Shortly after the U.S. enacted its first federal tax (a customs duty), the Continental Congress created a drawback of that same tax in 1789 to promote trade and allow American companies to compete internationally. Today, the federal government collects more than $28 billion annually in customs tariffs, of which somewhere between $2 billion to $3 billion is available to be refunded under drawback.
Surprisingly, the U.S. Bureau of Customs and Border Protection (CBP) estimates that in any given year more than 70% of these monies go unclaimed and are eventually lost by companies.
What is drawback?
In its simplest form, drawback is a refund of duty paid on imported merchandise that is linked to an exportation (or destruction) of an article. For valid drawback claims, CBP refunds 99% of the value of duties paid at the time of import, retaining 1% to cover its costs of administering the program. Today, there are three categories of drawback: 1) manufacturing drawback, 2) unused merchandise drawback, and 3) rejected merchandise drawback.
How long does it take to receive a refund?
Drawback regulations provide for generous time periods to collect information, import/export documentation, and prepare and file refund claims. For example, recovery of import duties and fees for unused merchandise that is subsequently sent abroad is available when such goods are exported or destroyed within 3 years following import. Considering the multi-year window for claiming drawback after the export of the merchandise, a company new to the drawback program can potentially receive a significant duty recovery on its initial filing(s). Thereafter, duty refund claims can be filed in periodic installments based on import and export activity.
What are the steps required to receive drawback?
In addition to gathering import and export transaction documentation, authorization to operate under drawback is required, and detailed records of the company’s inventory flows must be maintained. For certain types of drawback, the claimant must select a drawback accounting method (e.g., FIFO, LIFO, Low-to-High) which does not necessarily have to match that used by the company for financial or tax purposes. Additionally, a notice of intent to export or destroy merchandise may be required prior to export or destruction, but in many cases, a waiver may be requested.
While there are many benefits to duty drawback beyond cash recovery, the initial and ongoing diligence required to maintain a compliant and effective drawback program can be challenging for some companies.

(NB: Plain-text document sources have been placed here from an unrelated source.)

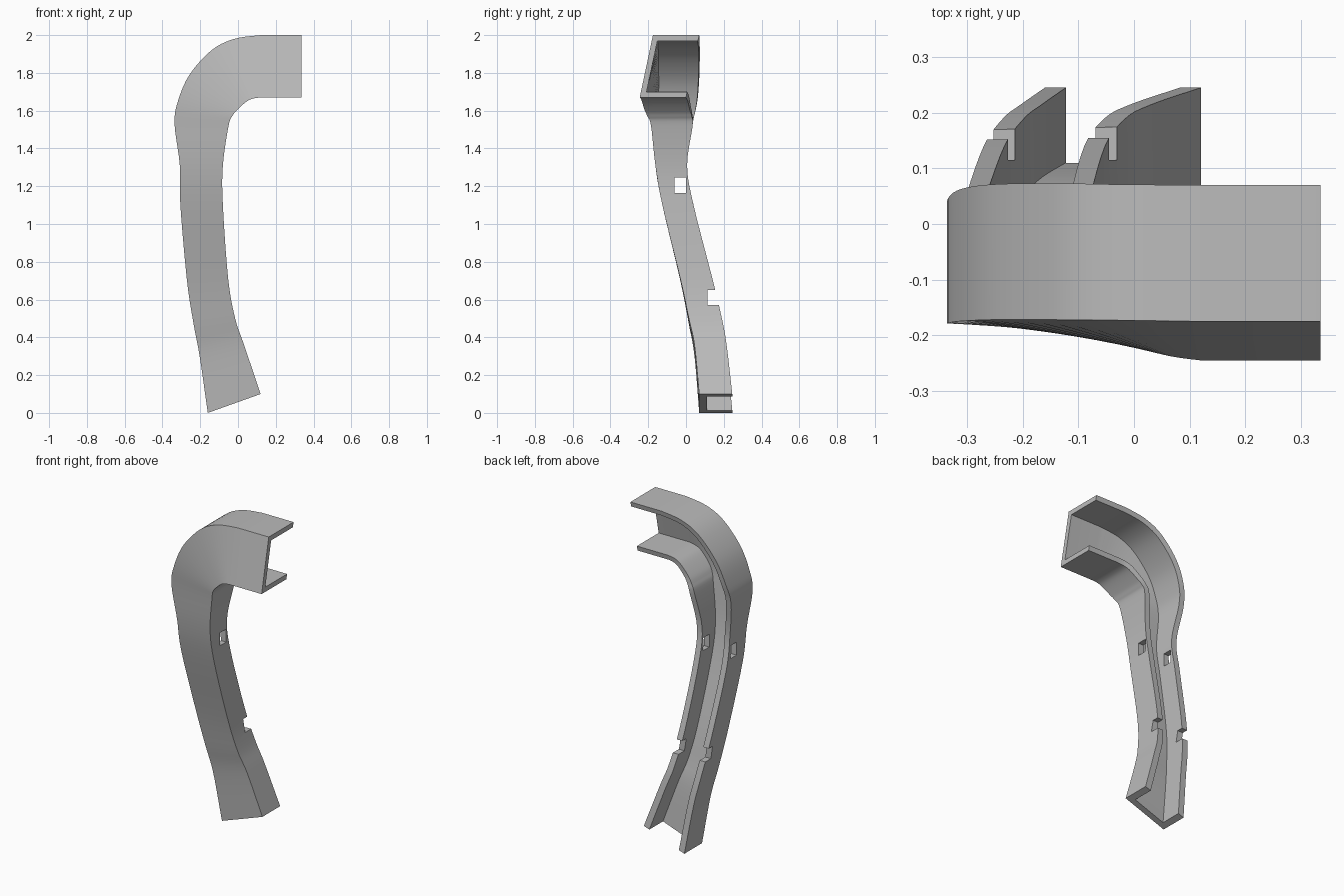
import bpy, bmesh
from mathutils import Vector

cube = bpy.data.objects.get("Cube")
if cube:
    bpy.data.objects.remove(cube)

STEPS = 5            # subdivisions between key sections
WALL = (0.04, 0.03)  # wall thickness at foot and at arm

# Key sections: outer x, z, inner x, z, front y (outer, inner), back y (outer, inner)
KEYS = [Vector(k) for k in (
    (-.16, 0, .12, .1, .07, .07, .245, .245),
    (-.203, .3, .032, .36, .045, .045, .215, .215),
    (-.235, .47, -.015, .5, .015, .015, .19, .19),
    (-.27, .7, -.052, .71, -.03, -.03, .14, .14),
    (-.305, 1.1, -.08, 1.1, -.125, -.125, .04, .04),
    (-.308, 1.31, -.08, 1.31, -.162, -.162, .006, .006),
    (-.336, 1.53, -.05, 1.52, -.178, -.185, .035, .035),
    (-.318, 1.65, -.03, 1.572, -.175, -.205, .06, .03),
    (-.257, 1.79, -.003, 1.605, -.172, -.22, .071, .02),
    (-.14, 1.92, .045, 1.648, -.172, -.233, .073, .01),
    (-.02, 1.98, .08, 1.664, -.173, -.24, .071, .003),
    (.12, 2, .12, 1.67, -.175, -.245, .07, 0),
)]


def smooth_path(keys):
    """Pass a smooth curve through all key sections."""
    pts = [2 * keys[0] - keys[1]] + keys + [keys[-1]]
    out = []
    for a, b, c, d in zip(pts, pts[1:], pts[2:], pts[3:]):
        for i in range(STEPS):
            t = i / STEPS
            m, n = (c - a) / 2, (d - b) / 2
            out.append(b + m * t + (3 * (c - b) - 2 * m - n) * t**2
                       + (2 * (b - c) + m + n) * t**3)
    return out + [keys[-1]]


def channel_section(key, wall):
    """Eight corners of a C-shaped section that is open at the back."""
    ox, oz, ix, iz, fo, fi, bo, bi = key
    of, inf = Vector((ox, fo, oz)), Vector((ix, fi, iz))
    ob, ib = Vector((ox, bo, oz)), Vector((ix, bi, iz))
    f = wall / Vector((ix - ox, iz - oz)).length
    depth = Vector((0, wall, 0))
    return [of, inf, ib, ib + (ob - ib) * f, inf + (of - inf) * f + depth,
            of + (inf - of) * f + depth, ob + (ib - ob) * f, ob]


def cutter(name, y0, y1, z0, z1):
    """Box that runs through both flanges."""
    bpy.ops.mesh.primitive_cube_add(size=1, location=(0, (y0 + y1) / 2, (z0 + z1) / 2))
    ob = bpy.context.object
    ob.name = name
    ob.scale = (2, y1 - y0, z1 - z0)
    ob.hide_render = True
    return ob


# Channel body: curved leg, then the straight arm end
path = smooth_path(KEYS)
arm_end = path[-1].copy()
arm_end[0] = arm_end[2] = 0.335
path.append(arm_end)

bm = bmesh.new()
rings = []
for i, key in enumerate(path):
    t = i / (len(path) - 1)
    wall = WALL[0] + (WALL[1] - WALL[0]) * t
    rings.append([bm.verts.new(p) for p in channel_section(key, wall)])
for r, s in zip(rings, rings[1:]):
    for j in range(8):
        k = (j + 1) % 8
        bm.faces.new((r[j], r[k], s[k], s[j]))
for r in (rings[0], rings[-1]):
    for quad in ((0, 1, 4, 5), (1, 2, 3, 4), (0, 5, 6, 7)):
        bm.faces.new([r[j] for j in quad])
bmesh.ops.recalc_face_normals(bm, faces=bm.faces)
mesh = bpy.data.meshes.new("channel_leg")
bm.to_mesh(mesh)
bm.free()
leg = bpy.data.objects.new("channel_leg", mesh)
bpy.context.collection.objects.link(leg)

# Plain grey material
grey = bpy.data.materials.new("plain_grey")
grey.use_nodes = True
colour = (0.5, 0.5, 0.5, 1)
grey.diffuse_color = colour
grey.node_tree.nodes["Principled BSDF"].inputs["Base Color"].default_value = colour
mesh.materials.append(grey)

# Square holes and rear notches through both flanges
for box in (cutter("hole_cutter", -.06, 0, 1.165, 1.245),
            cutter("notch_cutter", .115, .4, .57, .65)):
    mod = leg.modifiers.new(box.name, 'BOOLEAN')
    mod.operation = 'DIFFERENCE'
    mod.solver = 'EXACT'
    mod.object = box
    bpy.context.view_layer.objects.active = leg
    bpy.ops.object.modifier_apply(modifier=mod.name)
    bpy.data.objects.remove(box)

bpy.ops.object.select_all(action='DESELECT')
leg.select_set(True)
bpy.context.view_layer.objects.active = leg
bpy.ops.object.shade_smooth_by_angle()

Considering the various types of drawback available and the advanced approval/ruling requirement, initial studies, such as a duty-refund opportunity identification exercise and operational feasibility analysis, are recommended. These efforts will help determine the amount of duties that may be available for recovery, the type of drawback that may apply to your company, and the process you need to follow to prepare for filing claims. The output of these efforts will provide you with 1) the proper insight for selecting the type of drawback that is right for your company and 2) help you to develop and implement the procedures necessary to operate a robust and compliant drawback program.
This guest post was written by Mark Ludwig of Variant Advisors,* a corporate management consulting firm offering value-added services including export control compliance program development, reviews or assessments, and staff & management training.

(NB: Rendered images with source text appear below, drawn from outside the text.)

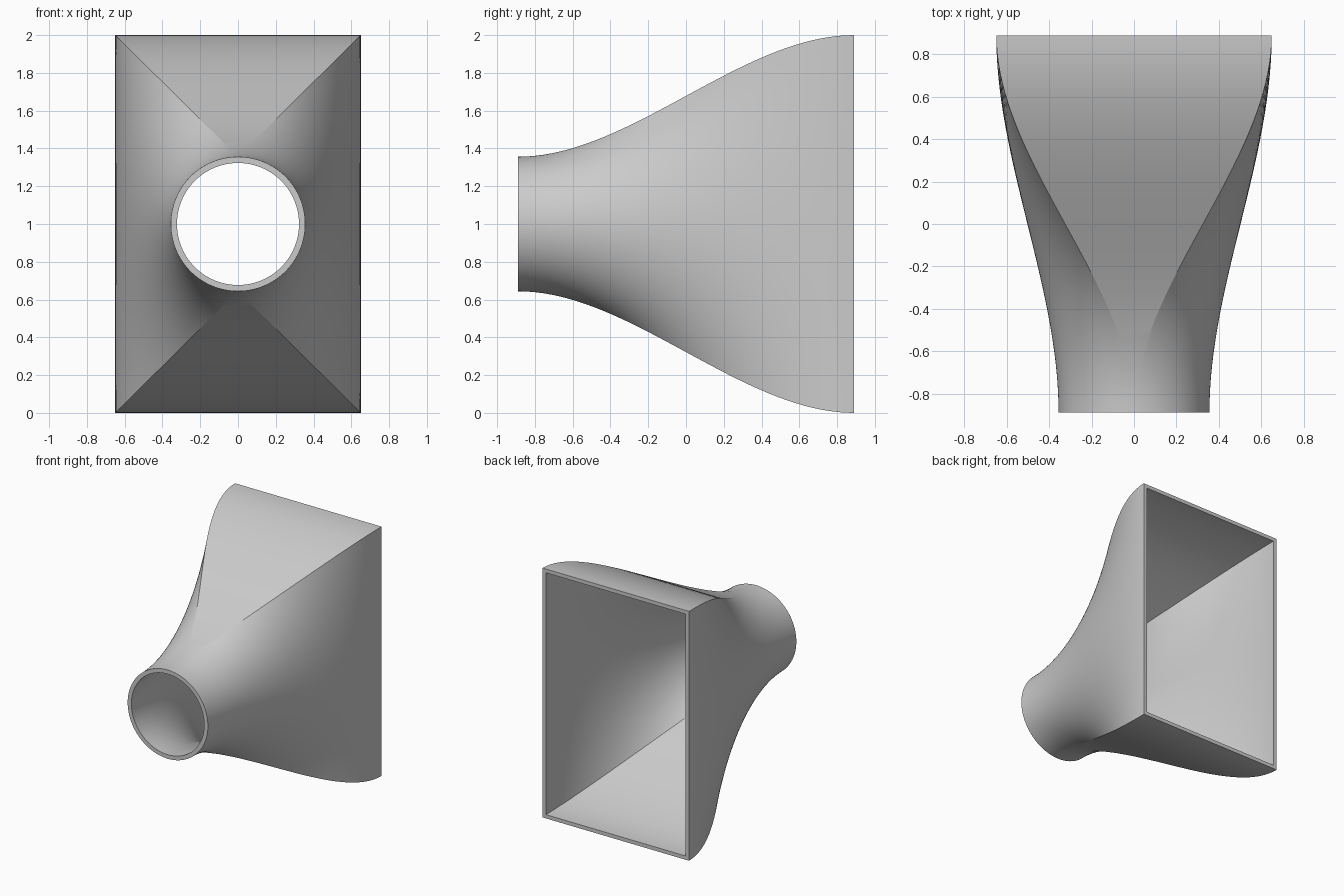
import bpy, bmesh
from math import sin, cos, pi

if "Cube" in bpy.data.objects:
    bpy.data.objects.remove(bpy.data.objects["Cube"])

HALF_LEN = 0.89          # half length along y
ARC, STEPS = 64, 40      # divisions of each half circle, and along the length
CENTRE_Z = 1.0


def section(bm, t, half_w, half_h, radius):
    """One ring: each half circle eases into one tall side of the rectangle."""
    s = t * t * (3 - 2 * t)
    y = -HALF_LEN + 2 * HALF_LEN * t
    right = []
    for i in range(ARC + 1):
        v = i / ARC
        x = (1 - s) * radius * sin(pi * v) + s * half_w
        z = (1 - s) * radius * cos(pi * v) + s * half_h * (1 - 2 * v)
        right.append((x, z))
    left = [(-x, z) for x, z in reversed(right)]
    return [bm.verts.new((x, y, CENTRE_Z + z)) for x, z in right + left]


def bridge(bm, a, b):
    n = len(a)
    for i in range(n):
        j = (i + 1) % n
        bm.faces.new((a[i], a[j], b[j], b[i]))


bm = bmesh.new()
# Outer skin front to back, then inner skin back to front, closed by the rims
rings = [section(bm, k / STEPS, 0.65, 1.0, 0.356) for k in range(STEPS + 1)]
rings += [section(bm, k / STEPS, 0.62, 0.97, 0.323) for k in range(STEPS, -1, -1)]
for k in range(len(rings)):
    bridge(bm, rings[k], rings[(k + 1) % len(rings)])

# The flat top and bottom panels taper to a point at the round mouth
bmesh.ops.remove_doubles(bm, verts=bm.verts, dist=1e-5)
bmesh.ops.recalc_face_normals(bm, faces=bm.faces)

mesh = bpy.data.meshes.new("duct_transition")
bm.to_mesh(mesh)
bm.free()
duct = bpy.data.objects.new("duct_transition", mesh)
bpy.context.collection.objects.link(duct)

bpy.context.view_layer.objects.active = duct
duct.select_set(True)
bpy.ops.object.shade_smooth_by_angle(angle=pi / 15)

For more information contact Mark at firstname.lastname@example.org or 305-213-8775.
*Outside of the Big Four, and through its relationship with Variant Advisors, CBIZ is unique among other major national professional services firm by offering these value-added solutions.